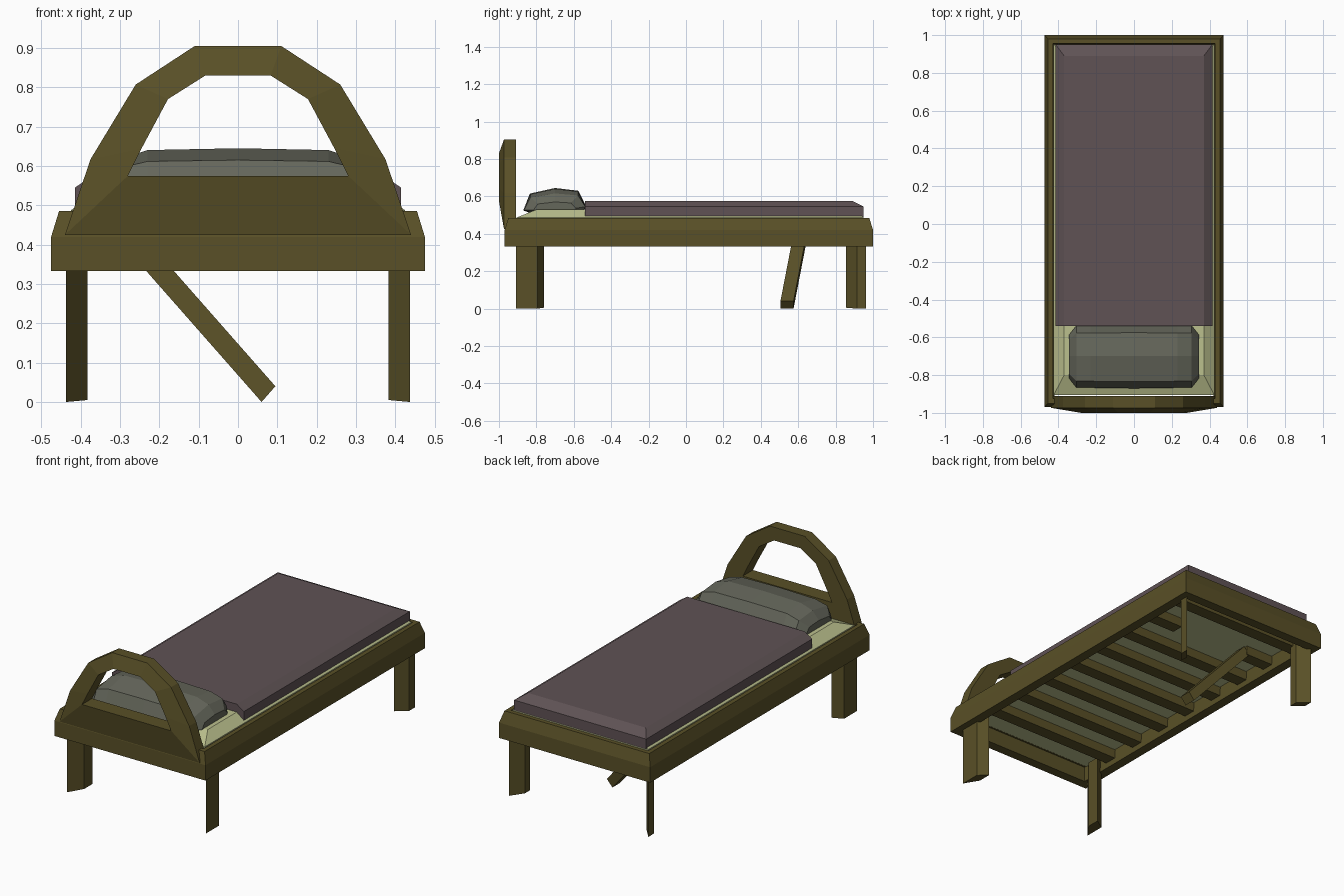
import bpy, bmesh

if "Cube" in bpy.data.objects:
    bpy.data.objects.remove(bpy.data.objects["Cube"])


def material(name, rgb):
    m = bpy.data.materials.new(name)
    m.diffuse_color = (*rgb, 1)
    m.use_nodes = True
    m.node_tree.nodes["Principled BSDF"].inputs["Base Color"].default_value = m.diffuse_color
    return m


wood = material("wood", (0.10, 0.08, 0.02))
cloth = material("blanket_cloth", (0.115, 0.085, 0.09))
sheet = material("sheet", (0.50, 0.53, 0.27))
linen = material("pillow_linen", (0.13, 0.135, 0.105))


def loft(name, rings, mat, closed=False):
    """Skin a list of equal-sized point rings; cap the ends or close the loop."""
    bm = bmesh.new()
    rows = [[bm.verts.new(p) for p in r] for r in rings]
    n = len(rows[0])
    pairs = list(zip(rows, rows[1:])) + ([(rows[-1], rows[0])] if closed else [])
    for a, b in pairs:
        for i in range(n):
            j = (i + 1) % n
            bm.faces.new((a[i], a[j], b[j], b[i]))
    if not closed:
        bm.faces.new(rows[0])
        bm.faces.new(rows[-1])
    bmesh.ops.recalc_face_normals(bm, faces=bm.faces)
    me = bpy.data.meshes.new(name)
    bm.to_mesh(me)
    bm.free()
    me.materials.append(mat)
    ob = bpy.data.objects.new(name, me)
    bpy.context.collection.objects.link(ob)
    return ob


def rect(x, y0, y1, z):
    return [(-x, y0, z), (x, y0, z), (x, y1, z), (-x, y1, z)]


def box(name, x0, x1, y0, y1, z0, z1, mat):
    return loft(name, [[(x0, y0, z), (x1, y0, z), (x1, y1, z), (x0, y1, z)]
                       for z in (z0, z1)], mat)


# Bed frame: mitred rails with a chamfered outer top edge
profile = [(0, 0.333), (0, 0.42), (0.02, 0.485), (0.045, 0.485), (0.055, 0.333)]
loft("bed_frame", [rect(0.475 - d, -0.97 + d, 1 - d, z) for d, z in profile],
     wood, closed=True)

# Headboard arch: outer and inner outline pairs, front face raised inwards
half = [((0.44, 0.425), (0.28, 0.575)), ((0.375, 0.617), (0.245, 0.645)),
        ((0.26, 0.807), (0.178, 0.77)), ((0.11, 0.905), (0.083, 0.83))]
stations = [(1, o, i) for o, i in half] + [(-1, o, i) for o, i in reversed(half)]
loft("headboard", [[(s * o[0], -0.973, o[1]), (s * i[0], -1.0, i[1]),
                    (s * i[0], -0.91, i[1]), (s * o[0], -0.91, o[1])]
                   for s, o, i in stations], wood, closed=True)

# Legs: skewed four-sided posts, mirrored left and right
plans = {"front_leg": [(0.437, -0.91), (0.437, -0.795), (0.382, -0.76), (0.382, -0.835)],
         "back_leg": [(0.382, 0.855), (0.437, 0.913), (0.437, 0.963), (0.382, 0.90)]}
for name, plan in plans.items():
    for side, s in (("left", -1), ("right", 1)):
        low = [(s * x, y, 0.0 if x > 0.4 else 0.005) for x, y in plan]
        top = [(s * x, y, 0.40) for x, y in plan]
        loft(f"{name}_{side}", [low, top], wood)

# Slats under the mattress
Z0, Z1 = 0.368, 0.42
for k in range(8):
    y = 0.84 - 0.22 * k
    if k != 1:
        box(f"slat_{k}", -0.43, 0.43, y - 0.036, y + 0.036, Z0, Z1, wood)

# Broken slat: two stubs and the hanging plank
box("broken_slat_left", -0.43, -0.25, 0.58, 0.65, Z0, Z1, wood)
box("broken_slat_right", 0.21, 0.43, 0.58, 0.65, Z0, Z1, wood)
loft("hanging_plank",
     [[(x - 0.0175, y - 0.035, z - 0.02), (x + 0.0175, y - 0.035, z + 0.02),
       (x + 0.0175, y + 0.035, z + 0.02), (x - 0.0175, y + 0.035, z - 0.02)]
      for x, y, z in ((0.0775, 0.54, 0.02), (-0.25, 0.612, 0.392))], wood)

# Mattress and blanket with sloping top edges
loft("mattress", [rect(0.425, -0.905, 0.95, 0.422), rect(0.425, -0.905, 0.95, 0.487),
                  rect(0.37, -0.80, 0.89, 0.53)], sheet)
loft("blanket", [rect(0.415, -0.54, 0.95, 0.488), rect(0.415, -0.54, 0.95, 0.545),
                 rect(0.37, -0.54, 0.89, 0.575)], cloth)

# Pillow: one rounded section, shrunk towards both ends
section = [(-0.87, 0.525), (-0.835, 0.615), (-0.70, 0.645), (-0.575, 0.63),
           (-0.535, 0.55), (-0.55, 0.51), (-0.83, 0.51)]
ends = [(-0.345, 0.68, 0.35), (-0.305, 0.98, 0.75), (-0.23, 0.98, 0.96), (0, 1, 1),
        (0.23, 0.98, 0.96), (0.305, 0.98, 0.75), (0.345, 0.68, 0.35)]
loft("pillow", [[(x, -0.70 + (y + 0.70) * sy, 0.53 + (z - 0.53) * sz)
                 for y, z in section] for x, sy, sz in ends], linen)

┄┄┄┄┄┄┄┄┄┄┄┄┄┄┄┄┄┄┄┄

§ Your objective
Each line of the listing that includes the word "wood" should be copied out.

§ Task response
wood = material("wood", (0.10, 0.08, 0.02))
     wood, closed=True)
                   for s, o, i in stations], wood, closed=True)
        loft(f"{name}_{side}", [low, top], wood)
        box(f"slat_{k}", -0.43, 0.43, y - 0.036, y + 0.036, Z0, Z1, wood)
box("broken_slat_left", -0.43, -0.25, 0.58, 0.65, Z0, Z1, wood)
box("broken_slat_right", 0.21, 0.43, 0.58, 0.65, Z0, Z1, wood)
      for x, y, z in ((0.0775, 0.54, 0.02), (-0.25, 0.612, 0.392))], wood)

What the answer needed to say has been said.